**Task to carry out**
Retype only the lines that run from the top of the material below to the line bearing "const shape = new", inclusive, and keep the pictures out.

..........

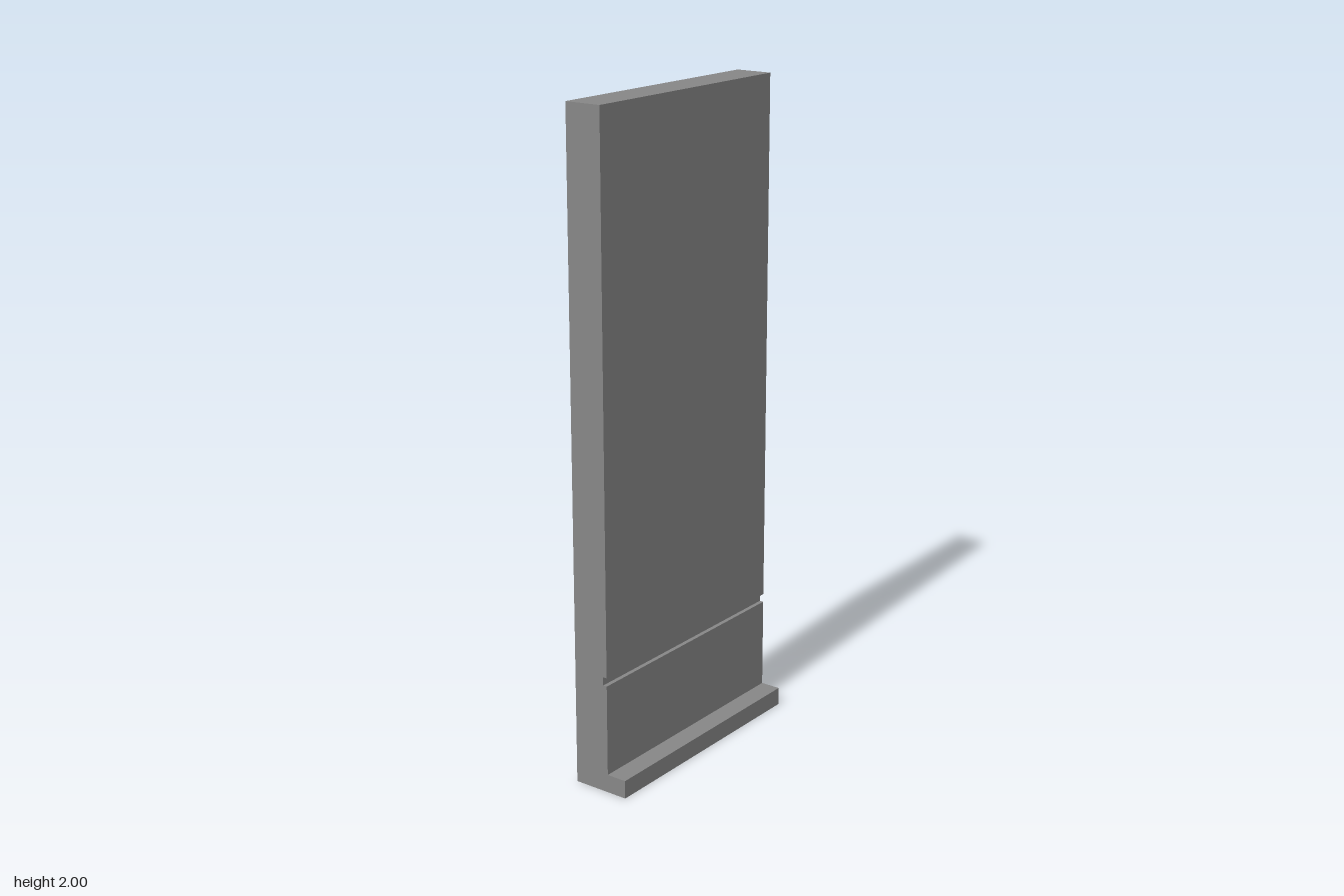
import * as THREE from 'three';

const WIDTH = 0.788;

// Side profile as [z, y] points
const PROFILE = [
  [-0.09, 0], [0.09, 0], [0.09, 0.056], [0.026, 0.056], // base ledge
  [0.026, 0.337], [0.013, 0.337], [0.013, 0.363], [0.026, 0.363], // groove
  [0.026, 2], [-0.09, 2],
];

export function createModel() {
  const group = new THREE.Group();
  group.name = 'groovedPanel';

  // Sweep the side profile across the full width
  const shape = new THREE.Shape(PROFILE.map(([z, y]) => new THREE.Vector2(z, y)));
  const geometry = new THREE.ExtrudeGeometry(shape, { depth: WIDTH, bevelEnabled: false });
  geometry.translate(0, 0, -WIDTH / 2);
  geometry.rotateY(-Math.PI / 2);

  const panel = new THREE.Mesh(geometry, new THREE.MeshStandardMaterial({ color: 0x878787 }));
  panel.name = 'panelWithLedge';
  group.add(panel);
  return group;
}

..........

**Task answer**
import * as THREE from 'three';

const WIDTH = 0.788;

// Side profile as [z, y] points
const PROFILE = [
  [-0.09, 0], [0.09, 0], [0.09, 0.056], [0.026, 0.056], // base ledge
  [0.026, 0.337], [0.013, 0.337], [0.013, 0.363], [0.026, 0.363], // groove
  [0.026, 2], [-0.09, 2],
];

export function createModel() {
  const group = new THREE.Group();
  group.name = 'groovedPanel';

  // Sweep the side profile across the full width
  const shape = new THREE.Shape(PROFILE.map(([z, y]) => new THREE.Vector2(z, y)));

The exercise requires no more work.